I'll admit I've been struggling a lot since the birth of our second child (she is five months old). We have gone through cycles of things being really good and things being really hard. And, (I think this is normal...) because we have had a tiny baby who is so dependent, and a toddler who was adjusting (he's adjusted really great), we really haven't been able to focus on us. We have dedicated our energy towards the day to day nitty gritty, and during that time, we have both withdrawn to an extent. This time also solicited emotions in me from when he was acting out after the birth of our first child, and I've gone through cycles of battling my emotions and trying to figure out what is going on inside me. 

We don't want a divorce. And now that he has been sober for over a year, things are leveling out. And I feel like we can work together to create something amazing. So that's what we are doing. I've been turning to God more (something I've also struggled with over the past 5ish months as I've struggled with more trials than I write about on here), and trying to let His love envelope me and help me learn to love better. I've been working on a lot of ways to improve myself, and I plan to continue doing just that. 

So, here's to marriage counseling! 


Sunday, March 12, 2017

Discovering who we are

I haven't written in months. This is by far the longest stretch, and it's weird. I had thought about just letting this space go because, for many reasons, I just don't seem to need it as much anymore.
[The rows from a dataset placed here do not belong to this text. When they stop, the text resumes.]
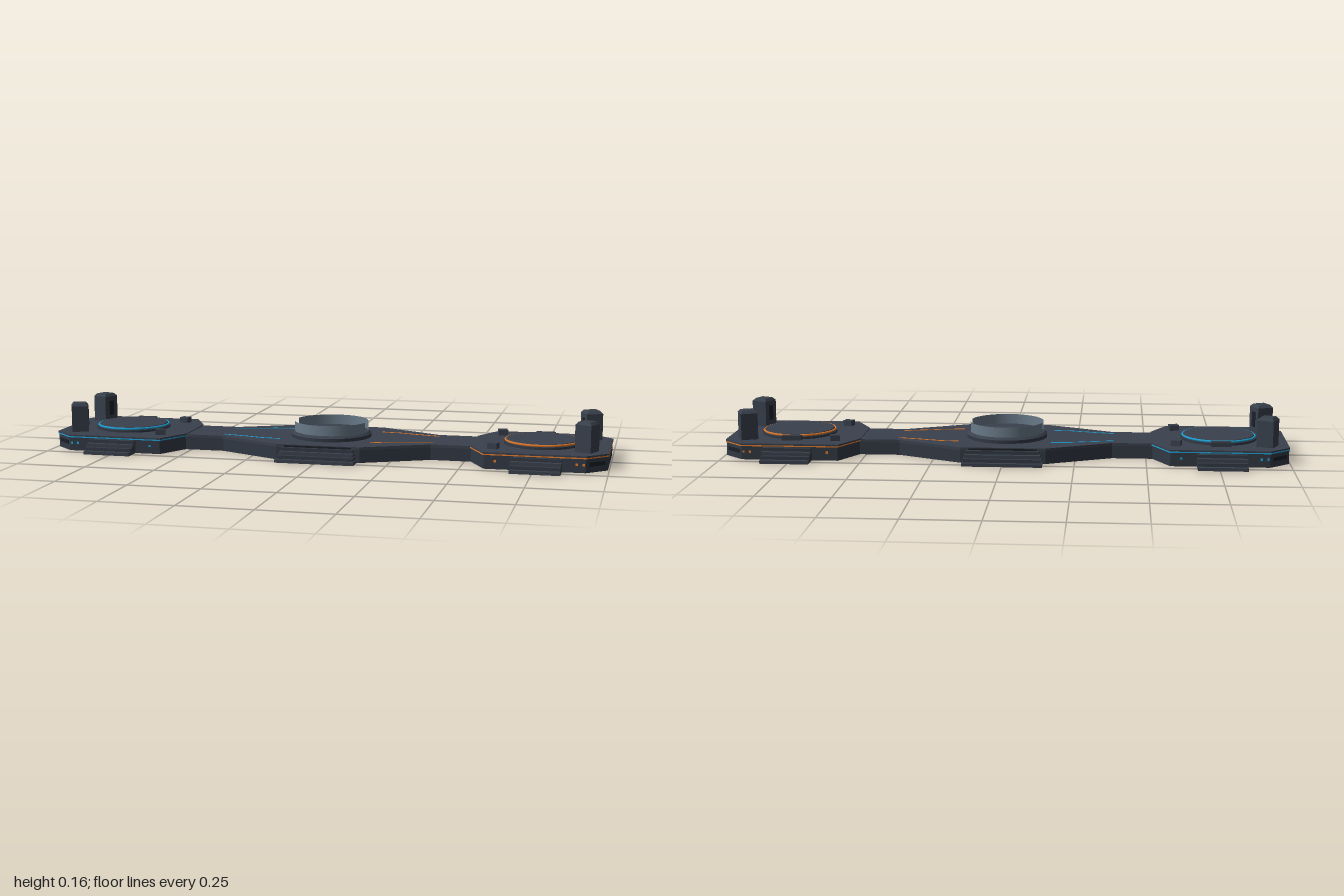
import * as THREE from 'three';

const mat = (name, color, side = THREE.FrontSide) => {
  const m = new THREE.MeshStandardMaterial({ color, side });
  m.name = name;
  return m;
};

export function createModel() {
  const root = new THREE.Group();
  root.name = 'platform';
  const deck = mat('deck slate', 0x3a414d);
  const hull = mat('hull slate', 0x323944);
  const pillarGrey = mat('pillar slate', 0x38404b);
  const slot = mat('slot black', 0x1b2027);
  const glass = mat('barrier grey blue', 0x6a7b8a, THREE.DoubleSide);
  const blue = mat('blue light', 0x1fa6dc);
  const orange = mat('orange light', 0xe87d2c);

  const add = (parent, name, geo, m, x = 0, y = 0, z = 0, ry = 0) => {
    const mesh = new THREE.Mesh(geo, m);
    mesh.name = name;
    mesh.position.set(x, y, z);
    mesh.rotation.y = ry;
    parent.add(mesh);
    return mesh;
  };
  const box = (w, h, d) => new THREE.BoxGeometry(w, h, d);

  // Flat slab from an outline of [x, z] points, standing between y0 and y1
  const slab = (pts, y0, y1, bevel = 0) => {
    const shape = new THREE.Shape(pts.map(([x, z]) => new THREE.Vector2(x, -z)));
    const geo = new THREE.ExtrudeGeometry(shape, {
      depth: y1 - y0 - 2 * bevel, bevelEnabled: bevel > 0, bevelSegments: 1,
      bevelSize: bevel, bevelThickness: bevel, bevelOffset: -bevel,
    });
    return geo.rotateX(-Math.PI / 2).translate(0, y0 + bevel, 0);
  };
  // Adds the z-mirrored half of an outline
  const mirrorZ = (half) => [...half, ...half.map(([x, z]) => [x, -z]).reverse()];
  const scaled = (pts, k) => pts.map(([x, z]) => [x * k, z * k]);

  // Stair block stepping down outwards along z
  const stairs = (name, x, inner, outer, width, flare, sz) => {
    const g = new THREE.Group();
    g.name = name;
    for (let i = 0; i < 4; i++) {
      const reach = outer - (outer - inner) * i / 4;
      const y0 = i * 0.0115, d = reach - inner + 0.03;
      add(g, 'step', box(width - flare * i, 0.0115, d), i % 2 ? hull : deck,
        x, y0 + 0.00575, sz * (reach - d / 2));
    }
    root.add(g);
  };

  // Bridge with a wide middle
  const half = [[-0.56, 0.1], [-0.38, 0.1], [-0.15, 0.213], [0.15, 0.213], [0.38, 0.1], [0.56, 0.1]];
  const bridge = mirrorZ(half);
  add(root, 'bridgeBase', slab(bridge, 0, 0.045), hull);
  add(root, 'bridgeDeck', slab(bridge, 0.045, 0.055), deck);
  for (const sz of [-1, 1]) {
    add(root, 'bridgeSlot', box(0.24, 0.006, 0.004), slot, 0, 0.049, sz * 0.213);
    stairs('middleStairs', 0, 0.213, 0.275, 0.28, 0.008, sz);
  }

  // Middle dais
  add(root, 'middleDais', new THREE.CylinderGeometry(0.145, 0.145, 0.012, 32), hull, 0, 0.061, 0);
  add(root, 'middleFloor', new THREE.CylinderGeometry(0.136, 0.145, 0.008, 32), deck, 0, 0.071, 0);
  // Two curved barrier walls, open towards the bridge ends
  const gap = 0.23;
  for (const k of [0, 1]) {
    add(root, 'barrier', new THREE.CylinderGeometry(0.133, 0.133, 0.037, 12, 1, true,
      k * Math.PI - Math.PI / 2 + gap, Math.PI - 2 * gap), glass, 0, 0.0925, 0);
  }

  // End pods
  const podHalf = [[-0.24, 0.1], [-0.18, 0.217], [0.167, 0.217], [0.238, 0.15]];
  const pod = mirrorZ(podHalf);
  for (const s of [-1, 1]) {
    const light = s < 0 ? blue : orange;
    const cx = s * 0.76;
    const g = new THREE.Group();
    g.name = s < 0 ? 'rightPod' : 'leftPod';
    g.position.x = cx;
    root.add(g);
    const outline = pod.map(([x, z]) => [x * s, z]);
    add(g, 'podBase', slab(scaled(outline, 0.99), 0, 0.048), hull);
    add(g, 'podTrim', slab(scaled(outline, 1.002), 0.048, 0.052), light);
    add(g, 'podDeck', slab(outline, 0.052, 0.058), deck);

    // Landing disc with a lit ring
    add(g, 'discBase', new THREE.CylinderGeometry(0.135, 0.135, 0.008, 32), hull, 0, 0.062, 0);
    add(g, 'discTop', new THREE.CylinderGeometry(0.124, 0.13, 0.01, 32), deck, 0, 0.071, 0);
    const ring = new THREE.TorusGeometry(0.129, 0.004, 4, 40).rotateX(Math.PI / 2);
    add(g, 'discRing', ring, light, 0, 0.071, 0);
    add(g, 'console', box(0.07, 0.016, 0.025), hull, 0, 0.066, -0.142);

    // Slots on the end face
    add(g, 'endSlot', box(0.004, 0.007, 0.23), slot, s * 0.236, 0.028, 0);

    for (const sz of [-1, 1]) {
      // Corner pillar with a chamfered top and a dark inner slot
      const p = new THREE.Group();
      p.name = 'pillar';
      p.position.set(s * 0.162, 0, sz * 0.125);
      p.rotation.y = -s * sz * 0.42;
      g.add(p);
      add(p, 'pillarBody', box(0.06, 0.094, 0.062), pillarGrey, 0, 0.105, 0);
      const cap = new THREE.CylinderGeometry(0.031, 0.043, 0.01, 4).rotateY(Math.PI / 4);
      add(p, 'pillarCap', cap.toNonIndexed(), pillarGrey, 0, 0.157, 0);
      cap.computeVertexNormals();
      add(p, 'pillarSlot', box(0.004, 0.055, 0.022), slot, -s * 0.03, 0.108, 0);

      // Low post beside the bridge
      add(g, 'post', box(0.034, 0.02, 0.03), pillarGrey, -s * 0.155, 0.068, sz * 0.14, -s * sz * 0.25);

      // Slot on the slanted outer corner and lights on the sides
      add(g, 'cornerSlot', box(0.07, 0.014, 0.004), slot, s * 0.2, 0.028, sz * 0.182,
        s * sz * Math.atan2(0.067, 0.071));
      for (const x of [0.135, 0.158]) {
        add(g, 'sideLight', box(0.008, 0.008, 0.006), light, s * x, 0.028, sz * 0.214);
      }
      add(g, 'sideLight', box(0.008, 0.008, 0.006), light, -s * 0.14, 0.028, sz * 0.214);
      stairs('podStairs', cx, 0.217, 0.283, 0.172, 0, sz);

      // Light strip along the bridge
      const path = [[0.165, 0.111], [0.235, 0.104], [0.31, 0.083], [0.385, 0.066]];
      for (let i = 0; i < 3; i++) {
        const [[x0, z0], [x1, z1]] = [path[i], path[i + 1]];
        add(root, 'bridgeLight', box(Math.hypot(x1 - x0, z1 - z0), 0.002, 0.005), light,
          s * (x0 + x1) / 2, 0.0555, sz * (z0 + z1) / 2, -s * sz * Math.atan2(z1 - z0, x1 - x0));
      }
    }
  }

  // Flat facets on every straight-sided part
  root.traverse((o) => {
    if (o.name === 'pillarCap') o.geometry.computeVertexNormals();
  });
  return root;
}
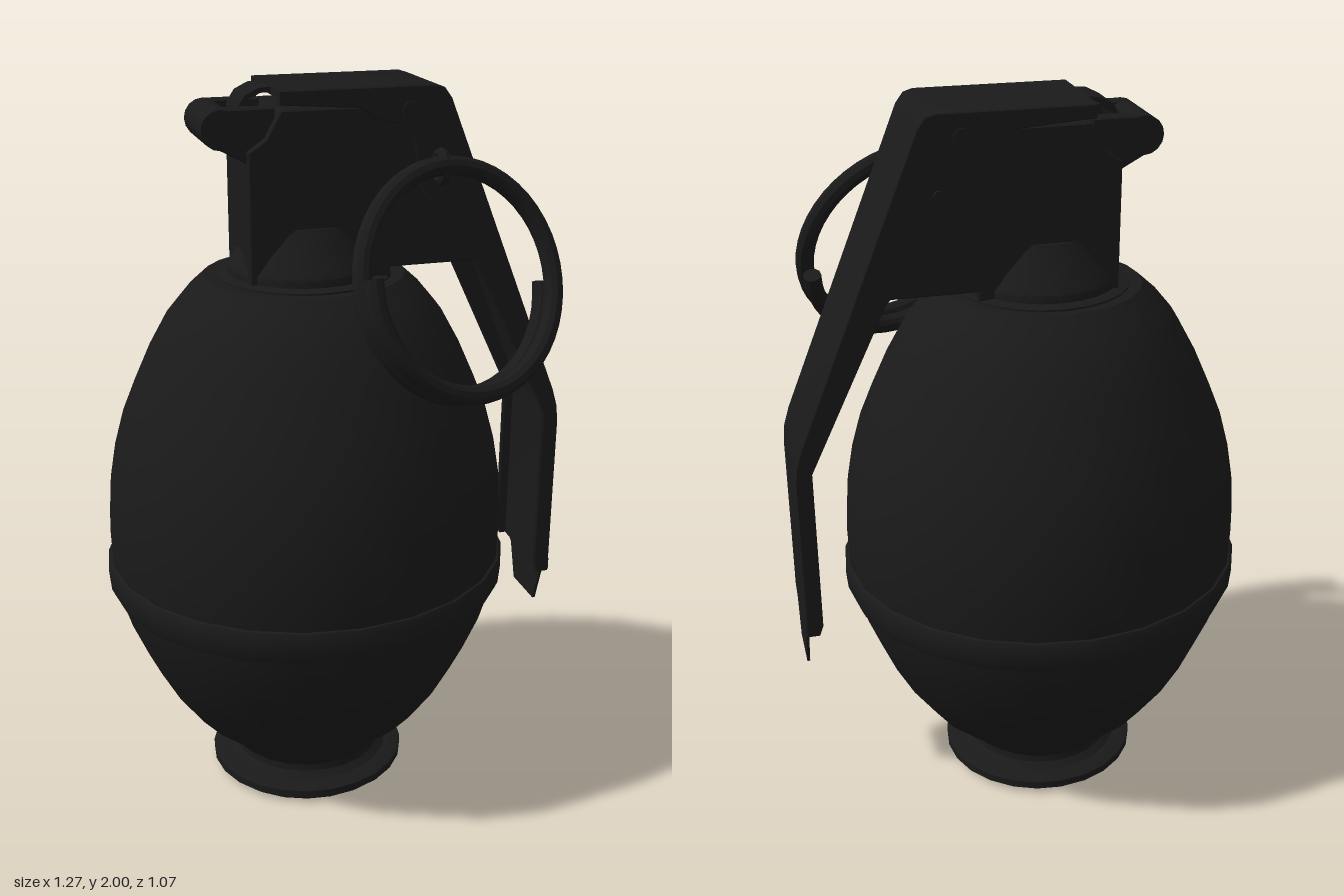
import * as THREE from 'three';
import { toCreasedNormals } from 'three/addons/utils/BufferGeometryUtils.js';

const AXIS_X = -0.07;

export function createModel() {
  const model = new THREE.Group();
  const material = new THREE.MeshStandardMaterial({ color: 0x1a1a1a, side: THREE.DoubleSide });

  const add = (name, geometry, x = 0, y = 0, z = 0, parent = model) => {
    const mesh = new THREE.Mesh(toCreasedNormals(geometry, 0.6), material);
    mesh.name = name;
    mesh.position.set(x, y, z);
    parent.add(mesh);
    return mesh;
  };
  const lathe = (name, points, zScale) => add(name,
    new THREE.LatheGeometry(points.map(p => new THREE.Vector2(...p)), 24).scale(1, 1, zScale), AXIS_X);
  // side profile in x and y, extruded from z0 to z1 with a small bevel
  const slab = (name, points, z0, z1, parent, bevel = 0.004) => {
    const geometry = new THREE.ExtrudeGeometry(new THREE.Shape(points.map(p => new THREE.Vector2(...p))), {
      depth: z1 - z0 - 2 * bevel, bevelEnabled: bevel > 0, bevelSize: bevel,
      bevelThickness: bevel, bevelOffset: -bevel, bevelSegments: 1,
    });
    return add(name, geometry, 0, 0, z0 + bevel, parent);
  };
  const rod = (name, radius, length, x, y, z, parent) =>
    add(name, new THREE.CylinderGeometry(radius, radius, length, 16).rotateX(Math.PI / 2), x, y, z, parent);

  // egg-shaped body, with a raised band around it
  lathe('body', [[0.21, 0.06], [0.215, 0.08], [0.24, 0.115], [0.345, 0.21], [0.415, 0.31], [0.468, 0.41],
    [0.51, 0.51], [0.54, 0.61], [0.553, 0.71], [0.556, 0.82], [0.548, 0.92], [0.53, 1.02], [0.502, 1.12],
    [0.465, 1.21], [0.42, 1.31], [0.37, 1.4], [0.32, 1.46], [0.27, 1.505], [0, 1.505]], 0.947);
  lathe('band', [[0.53, 0.61], [0.553, 0.615], [0.562, 0.635], [0.567, 0.69], [0.56, 0.705], [0.54, 0.712]], 0.943);
  // flared foot, hollow underneath
  lathe('foot', [[0, 0.06], [0.19, 0.06], [0.24, 0.01], [0.25, 0], [0.262, 0], [0.283, 0.018], [0.283, 0.04],
    [0.27, 0.046], [0.235, 0.048], [0.217, 0.065], [0.215, 0.085]], 0.972);
  // sloped collar below the head
  lathe('collar', [[0.235, 1.5], [0.235, 1.51], [0.205, 1.515], [0.205, 1.535], [0.195, 1.55],
    [0.14, 1.65], [0, 1.65]], 0.98);

  // head under the lever
  const head = new THREE.Group();
  head.name = 'head';
  model.add(head);
  slab('headBlock', [[-0.245, 1.51], [0.13, 1.51], [0.13, 1.535], [0.36, 1.535], [0.37, 1.56], [0.25, 1.86],
    [0.22, 1.95], [-0.16, 1.95], [-0.2, 1.88], [-0.245, 1.85]], -0.125, 0.125, head);

  // hinge bar with two arms at the end of the head
  rod('hingeBar', 0.05, 0.21, -0.308, 1.905, 0, head);
  for (const side of [-1, 1]) {
    slab('hingeArm', [[-0.31, 1.855], [-0.245, 1.82], [-0.17, 1.82], [-0.17, 1.955], [-0.31, 1.955]],
      side * 0.083 - 0.022, side * 0.083 + 0.022, head);
  }

  // lever: bent top plate, two side flanges, a hook and a tapered tip
  const lever = new THREE.Group();
  lever.name = 'lever';
  model.add(lever);
  const outer = [[-0.17, 2], [0.235, 2], [0.26, 1.992], [0.28, 1.965], [0.61, 1.15], [0.625, 1.1], [0.63, 1.05], [0.63, 0.58]];
  const inner = [[0.612, 0.58], [0.612, 1.05], [0.594, 1.14], [0.262, 1.96], [0.235, 1.98], [-0.17, 1.98]];
  slab('leverPlate', [...outer, ...inner], -0.145, 0.145, lever);
  const flange = [...outer, [0.595, 0.58], [0.584, 0.61], [0.584, 1.08], [0.37, 1.53], [0.29, 1.62], [0.2, 1.75],
    [0.185, 1.86], [0.15, 1.905], [0.08, 1.92], [0.04, 1.95], [-0.17, 1.965]];
  for (const side of [-1, 1]) {
    slab('leverFlange', flange, side * 0.137 - 0.008, side * 0.137 + 0.008, lever, 0.003);
  }
  slab('leverHook', [[-0.16, 2], [-0.2, 1.997], [-0.235, 1.98], [-0.255, 1.95], [-0.26, 1.91], [-0.25, 1.91],
    [-0.245, 1.945], [-0.228, 1.97], [-0.195, 1.985], [-0.16, 1.985]], -0.06, 0.06, lever, 0);
  const tip = new THREE.Shape([[-0.145, 0.62], [-0.145, 0.585], [-0.105, 0.56], [-0.07, 0.452],
    [0.07, 0.452], [0.105, 0.56], [0.145, 0.585], [0.145, 0.62]].map(p => new THREE.Vector2(...p)));
  add('leverTip', new THREE.ExtrudeGeometry(tip, { depth: 0.008, bevelEnabled: false }).rotateY(Math.PI / 2),
    0.622, 0, 0, lever);
  rod('leverPivot', 0.022, 0.302, 0.17, 1.94, 0, lever);

  // cross pin with an eye that holds the ring
  const pin = new THREE.Group();
  pin.name = 'pin';
  model.add(pin);
  rod('pinShaft', 0.014, 0.34, 0.23, 1.8, 0.015, pin);
  add('pinEye', new THREE.TorusGeometry(0.034, 0.014, 8, 18).rotateY(Math.PI / 2), 0.23, 1.808, 0.212, pin);

  // tilted split ring: one and a half turns of wire
  const coil = [];
  const steps = 48;
  for (let i = 0; i <= steps; i++) {
    const t = i / steps;
    const angle = Math.PI * (0.97 + 3 * t);
    coil.push(new THREE.Vector3(0.288 * Math.cos(angle), 0.288 * Math.sin(angle), 0.036 - 0.072 * t));
  }
  const ring = new THREE.Group();
  ring.name = 'pullRing';
  ring.position.set(0.245, 1.545, 0.335);
  ring.quaternion.setFromUnitVectors(new THREE.Vector3(0, 0, 1), new THREE.Vector3(0.31, 0.38, 1).normalize());
  model.add(ring);
  add('ringWire', new THREE.TubeGeometry(new THREE.CatmullRomCurve3(coil), 72, 0.025, 10), 0, 0, 0, ring);
  // flat ends of the wire
  for (const [end, next] of [[coil[0], coil[1]], [coil[steps], coil[steps - 1]]]) {
    const cap = add('ringEnd', new THREE.CircleGeometry(0.025, 10), end.x, end.y, end.z, ring);
    cap.quaternion.setFromUnitVectors(new THREE.Vector3(0, 0, 1), end.clone().sub(next).normalize());
  }
  return model;
}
But I love this space. It's a part of who I am, and I don't want to let it go because 1. all of you who read this, and 2. I may need it in the future. Who knows when the addiction will rear its ugly head again.

I'm grateful for the growth and healing I've achieved here. I'm grateful for the support of everyone who follows my blog. Right now, I'm wrapped up in figuring out how to balance my two little ones with the rest of my life.

We are finally in a place where I am learning what our life can be like without the addiction. I guess not entirely without the addiction because it is still very real, and there are still consequences and trauma I face and work to move past. But, Ben is about 11 months sober, and now that the day-to-day acting out is in the past, we are both able to dig deeper to work on our relationship.

I'm no longer in the "everything is your fault because you are an addict" place. I'm working on dealing with my emotions and trying to see him as a person, husband, and father rather than my enemy. I hate saying that out loud, but there really have been times where he was Public Enemy #1 for me. It was such a hard place to be because I loved him and saw his potential, but I also hated a lot of the feelings I had towards him because of the addiction.

We have both changed a lot in the almost-7-years that we've been married, and right now we are getting to know each other again. We are discovering who we are as individuals and a couple. And we are working on building and strengthening our family unit as well.

I *hope* I can say the addiction is behind us. But I know it's still too early. I can't fully let go yet. And I'm not sure that he can either. It's still a daily battle in some ways. But we are making progress, and that progress is good.